The hurdle of having to file public information requests to get the data, she added, “is not a catastrophic barrier, but it adds additional layers that make it more challenging” for scientists to conduct their research.
Rupa Basu, a California Environmental Protection Agency scientist, also told EHN that she felt her research is “really limited by the data.” “We can access hospital records (and) emergency room visits,” said Basu, who has been studying air pollution and heat waves and their mental health impacts in California. “But what about getting things like phone calls, which medications that are used, and other factors that are not covered in there?”
Researchers also think there is a need to encourage cross-talks in both the fields of mental health research and environmental exposure.
“I definitely run into the challenge of where to send articles,” Manczak said, alluding to the fact that her research is often somewhere in between a traditional environmental exposure study and a psychology study.
“The field is still trying to learn a common language and even settle upon appropriate journals in which to publish this work,” agreed Solomon, the UCSF professor .
Solomon serves on the National Academies’ Standing Committee on Use of Emerging Science for Environmental Health Decisions. In February 2020, the committee hosted a workshop exploring ways to better forester the multidisciplinary collaboration between mental and behavioral health and environmental health experts. “You have to go knock on doors in a different department,” she said.
Many researchers have already done so, including Yolton, the developmental psychologist at Cincinnati Children’s. She teamed up with Patrick Ryan, an environmental epidemiologist, and Kim Cecil, a radiology researcher at Cincinnati Children’s, for the NIEHS-funded project. “I think it's a strength of our team to have complementary expertise,” Ryan, told EHN.
An “important part of the puzzle”
Beyond the call for more resources to support their research, scientists also hope their findings can be integrated into environmental policy making and clinical decision making.
When setting environmental regulatory standards, “we quite rightly looked at things like mortality, heart and lung diseases, and cancers,” said Duke’s Reuben. “I would say it's time to start adding brain health and mental health to that list.”
“Mental health is such a fundamental component of physical health,” Manczak concurred. “We're missing a gigantic and important part of the puzzle if we're only concentrating on physical health outcomes.”
Banner photo credit: engin akyurt/Unsplash
EHN talked to researchers probing the pollution and mental health link.

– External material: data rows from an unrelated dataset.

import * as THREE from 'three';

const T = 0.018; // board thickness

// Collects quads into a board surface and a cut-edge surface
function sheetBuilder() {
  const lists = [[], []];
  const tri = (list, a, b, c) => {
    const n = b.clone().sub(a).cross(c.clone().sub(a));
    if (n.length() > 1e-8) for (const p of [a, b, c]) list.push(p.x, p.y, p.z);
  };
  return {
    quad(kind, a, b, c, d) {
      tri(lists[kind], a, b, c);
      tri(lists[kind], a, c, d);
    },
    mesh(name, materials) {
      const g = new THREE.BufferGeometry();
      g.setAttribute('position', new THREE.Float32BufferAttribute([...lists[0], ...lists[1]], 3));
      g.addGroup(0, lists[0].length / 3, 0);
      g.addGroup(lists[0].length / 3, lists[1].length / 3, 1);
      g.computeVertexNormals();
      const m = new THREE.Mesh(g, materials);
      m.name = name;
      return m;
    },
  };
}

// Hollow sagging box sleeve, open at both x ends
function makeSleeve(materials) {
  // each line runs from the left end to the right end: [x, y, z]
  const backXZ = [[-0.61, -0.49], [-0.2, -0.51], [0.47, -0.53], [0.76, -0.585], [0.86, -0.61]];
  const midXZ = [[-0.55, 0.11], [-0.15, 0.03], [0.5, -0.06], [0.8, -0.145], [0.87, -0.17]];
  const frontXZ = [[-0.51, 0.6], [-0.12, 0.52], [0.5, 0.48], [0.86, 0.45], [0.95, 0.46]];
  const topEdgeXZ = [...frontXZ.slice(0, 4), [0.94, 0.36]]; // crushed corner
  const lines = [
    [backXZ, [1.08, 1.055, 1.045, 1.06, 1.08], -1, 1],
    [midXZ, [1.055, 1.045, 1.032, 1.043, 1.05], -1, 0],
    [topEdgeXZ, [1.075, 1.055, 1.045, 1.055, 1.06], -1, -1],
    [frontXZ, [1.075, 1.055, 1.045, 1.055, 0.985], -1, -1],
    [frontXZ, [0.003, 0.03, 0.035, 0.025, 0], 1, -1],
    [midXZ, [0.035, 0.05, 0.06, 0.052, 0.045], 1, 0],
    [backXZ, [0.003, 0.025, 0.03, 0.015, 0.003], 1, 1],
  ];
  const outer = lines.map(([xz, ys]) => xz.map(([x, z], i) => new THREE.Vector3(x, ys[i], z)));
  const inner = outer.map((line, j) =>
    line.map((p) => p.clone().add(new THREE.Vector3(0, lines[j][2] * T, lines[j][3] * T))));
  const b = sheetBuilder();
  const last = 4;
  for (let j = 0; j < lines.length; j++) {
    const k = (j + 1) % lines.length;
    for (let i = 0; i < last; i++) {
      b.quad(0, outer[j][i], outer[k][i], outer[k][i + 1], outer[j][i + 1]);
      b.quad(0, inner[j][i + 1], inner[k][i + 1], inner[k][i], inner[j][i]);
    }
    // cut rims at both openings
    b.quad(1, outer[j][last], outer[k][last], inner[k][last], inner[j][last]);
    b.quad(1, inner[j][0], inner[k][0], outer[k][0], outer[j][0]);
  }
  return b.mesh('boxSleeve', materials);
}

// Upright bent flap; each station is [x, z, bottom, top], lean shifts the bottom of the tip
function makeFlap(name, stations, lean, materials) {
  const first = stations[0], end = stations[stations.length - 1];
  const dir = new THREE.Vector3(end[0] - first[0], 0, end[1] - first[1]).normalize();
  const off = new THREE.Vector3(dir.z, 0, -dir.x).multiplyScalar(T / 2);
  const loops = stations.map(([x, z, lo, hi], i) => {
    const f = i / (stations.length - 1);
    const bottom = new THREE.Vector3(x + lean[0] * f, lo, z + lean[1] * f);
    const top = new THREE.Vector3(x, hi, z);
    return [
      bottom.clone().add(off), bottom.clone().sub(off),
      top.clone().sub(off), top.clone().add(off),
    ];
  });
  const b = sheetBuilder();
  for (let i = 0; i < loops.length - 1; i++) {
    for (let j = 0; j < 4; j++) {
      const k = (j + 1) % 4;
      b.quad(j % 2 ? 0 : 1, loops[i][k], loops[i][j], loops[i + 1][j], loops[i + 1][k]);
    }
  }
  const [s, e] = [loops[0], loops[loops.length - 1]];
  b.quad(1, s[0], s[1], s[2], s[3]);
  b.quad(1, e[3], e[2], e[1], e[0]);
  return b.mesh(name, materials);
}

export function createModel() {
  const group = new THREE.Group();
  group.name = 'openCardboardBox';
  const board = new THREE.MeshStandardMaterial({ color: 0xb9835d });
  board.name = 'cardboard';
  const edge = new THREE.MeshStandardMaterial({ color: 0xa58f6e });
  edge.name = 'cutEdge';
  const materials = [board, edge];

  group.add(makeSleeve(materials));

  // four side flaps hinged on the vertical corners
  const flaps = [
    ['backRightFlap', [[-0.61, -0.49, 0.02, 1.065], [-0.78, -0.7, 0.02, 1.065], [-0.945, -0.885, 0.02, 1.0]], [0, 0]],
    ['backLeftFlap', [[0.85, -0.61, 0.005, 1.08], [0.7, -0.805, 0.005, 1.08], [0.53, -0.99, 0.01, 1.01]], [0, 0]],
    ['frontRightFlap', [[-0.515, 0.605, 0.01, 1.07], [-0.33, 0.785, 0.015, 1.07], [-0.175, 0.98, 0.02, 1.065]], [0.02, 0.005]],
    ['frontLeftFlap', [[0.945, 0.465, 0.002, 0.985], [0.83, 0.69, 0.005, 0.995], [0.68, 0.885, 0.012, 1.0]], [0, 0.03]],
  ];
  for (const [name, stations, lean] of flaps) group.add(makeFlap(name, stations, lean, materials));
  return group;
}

Funding, data gaps remain challenges, but the field is on the rise.